Activists beaten, detained at court hearing for protesters of women’s rights treaty exit

Female activists were beaten and detained by Turkish police in the capital city of Ankara after attempting to make a statement outside a local court during trial proceedings against protestors arrested for defending a European treaty aimed at protecting women’s rights.  

 Activists with the Ankara Women’s Platform arrived outside the 28th Penal Court of First Instance where the first hearing against the protestors was taking place, Bianet news site reported. Thirty three protestors, also members of the Ankara Women’s Platform, were arrested in August 2020 for staging demonstrations to support Turkey remaining within the Istanbul Convention.

The Istanbul Convention is a treaty of the Council of Europe that aims to combat gender-based violence. Social conservatives in Turkey, including members of the ruling Justice and Development Party (AKP), argued that the convention undermined the traditional family and encouraged homosexuality. Turkey exited the treaty on March 19, sparking new protests.

According to Bianet, police approached the activists to disrupt the statement from being made, basing their reasoning on COVID-19 concerns. The activists refused and were met with pepper spray from the police. 

Journalists reporting on the hearing were also assaulted by police officers. Mezopotamya Agency (MA) reporter Hakan Yalçın was battered by officers and recounted them calling journalists liars for their work on police violence. 

"You do not go away when the police say so; then, you say there is police violence. You are all liars, you are all immoral,” one officer reportedly said. 

Also in attendance were members of parliament (MP) from the pro-Kurdish People’s Democratic Party (HDP). One lawmaker, Semra Güzel an HDP MP from Diyarbakir, said that police told her to “Stop talking” when she protested their actions against demonstrators. Guzel posted footage on her Twitter account showing part of the police response to female protestors outside the court.


Attorneys who attended the hearing later filed charges against several of the police officers involved in using violence on protestors last year.

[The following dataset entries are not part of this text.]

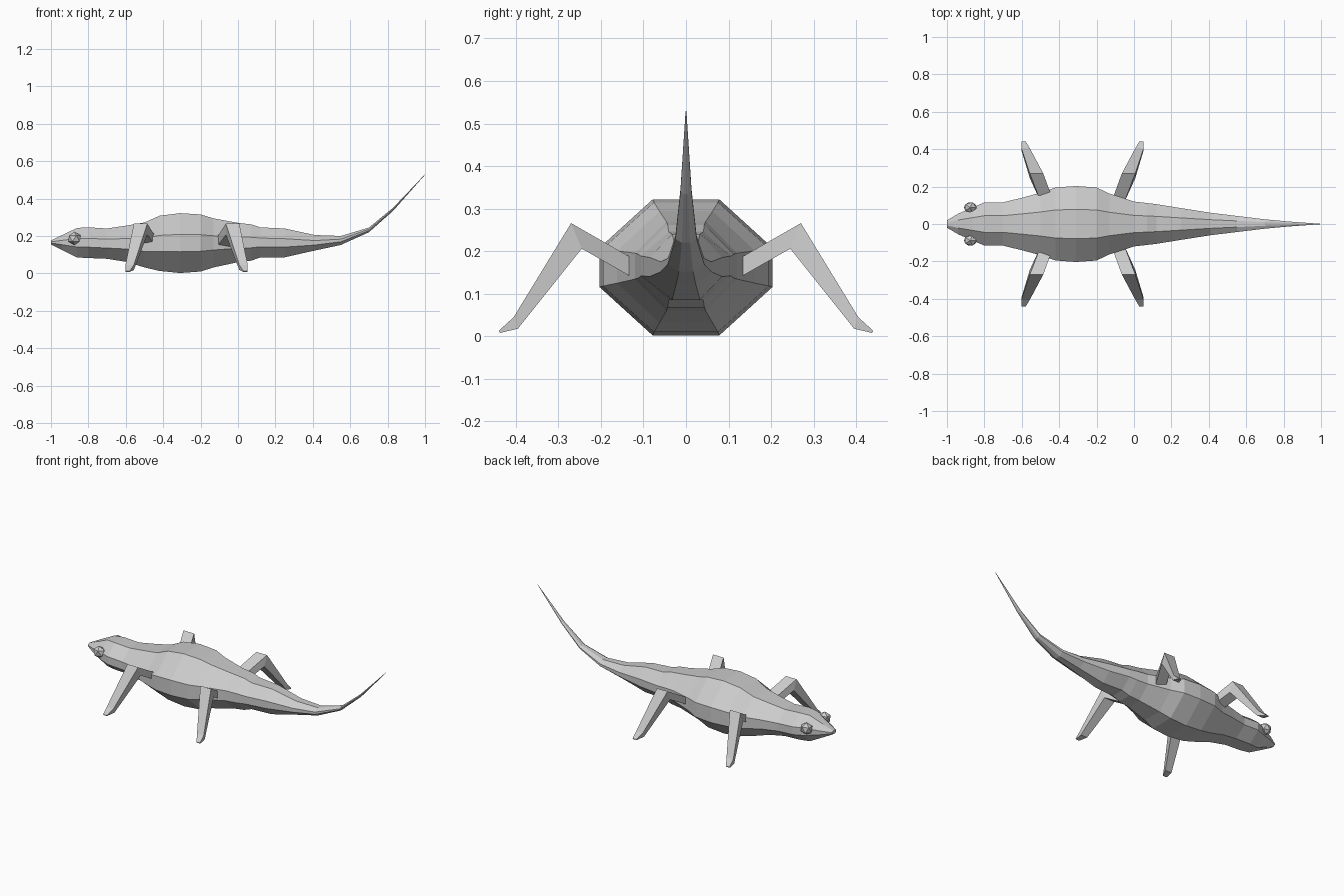
import bpy
import bmesh

cube = bpy.data.objects.get("Cube")
if cube:
    bpy.data.objects.remove(cube, do_unlink=True)

# Single plain grey colour
grey = bpy.data.materials.new("light grey")
grey.use_nodes = True
colour = (0.6, 0.6, 0.6, 1)
grey.diffuse_color = colour
grey.node_tree.nodes["Principled BSDF"].inputs["Base Color"].default_value = colour


def finish(bm, name):
    bmesh.ops.recalc_face_normals(bm, faces=bm.faces)
    mesh = bpy.data.meshes.new(name)
    bm.to_mesh(mesh)
    bm.free()
    mesh.materials.append(grey)
    obj = bpy.data.objects.new(name, mesh)
    bpy.context.collection.objects.link(obj)
    return obj


def loft(name, rings):
    """Skin a row of equal-sized rings and cap both ends."""
    bm = bmesh.new()
    rows = [[bm.verts.new(p) for p in ring] for ring in rings]
    n = len(rows[0])
    for a, b in zip(rows, rows[1:]):
        for i in range(n):
            j = (i + 1) % n
            bm.faces.new((a[i], a[j], b[j], b[i]))
    bm.faces.new(rows[0])
    bm.faces.new(rows[-1])
    return finish(bm, name)


def mirror_y(obj):
    mod = obj.modifiers.new("Mirror", 'MIRROR')
    mod.use_axis = (False, True, False)


# Body, head and tail: eight-sided sections given as x, half width, bottom, top
sections = [
    (-1, .02, .155, .176), (-.94, .055, .125, .205), (-.86, .09, .085, .243),
    (-.8, .115, .082, .246), (-.7, .116, .078, .24), (-.6, .14, .062, .255),
    (-.5, .167, .032, .272), (-.42, .195, .013, .308), (-.31, .203, .002, .322),
    (-.2, .195, .01, .315), (-.13, .162, .032, .294), (0, .12, .06, .27),
    (.07, .112, .068, .262), (.12, .106, .085, .246), (.25, .085, .086, .24),
    (.41, .06, .122, .205), (.55, .043, .152, .2), (.7, .025, .22, .245),
    (.83, .013, .335, .352), (1, .001, .527, .53),
]


def octagon(x, w, low, high):
    mid, h = (low + high) / 2, (high - low) / 2
    quarter = [(w, h * .29), (w * .385, h)]
    half = quarter + [(-y, z) for y, z in reversed(quarter)]
    full = half + [(-y, -z) for y, z in half]
    return [(x, y, mid + z) for y, z in full]


loft("body", [octagon(*s) for s in sections])

# Legs: hip, knee, ankle and toe, as front x, back x, outer (y, z), inner (y, z)
joints = [
    (-.5, -.43, (.12, .18), (.12, .135)),
    (-.557, -.485, (.27, .266), (.245, .206)),
    (-.602, -.557, (.405, .045), (.395, .018)),
    (-.602, -.578, (.44, .013), (.437, .008)),
]
leg_centre = -.275
for name, side in (("front_legs", 1), ("rear_legs", -1)):
    rings = []
    for x0, x1, outer, inner in joints:
        a, b = (leg_centre + side * (x - leg_centre) for x in (x0, x1))
        rings.append([(a, *outer), (b, *outer), (b, *inner), (a, *inner)])
    mirror_y(loft(name, rings))

# Faceted eyes
bm = bmesh.new()
bmesh.ops.create_icosphere(bm, subdivisions=1, radius=1)
bmesh.ops.scale(bm, vec=(.038, .032, .036), verts=bm.verts)
bmesh.ops.translate(bm, vec=(-.875, .088, .187), verts=bm.verts)
mirror_y(finish(bm, "eyes"))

The court rejected the request however and adjourned the trial until November 26. 

Upon hearing of this decision, several women and attorneys waiting outside the courtroom applauded in protest against the police violence. They chanted slogans like "Not male justice, but real justice" and "We don't hush, we don't fear, we don't obey."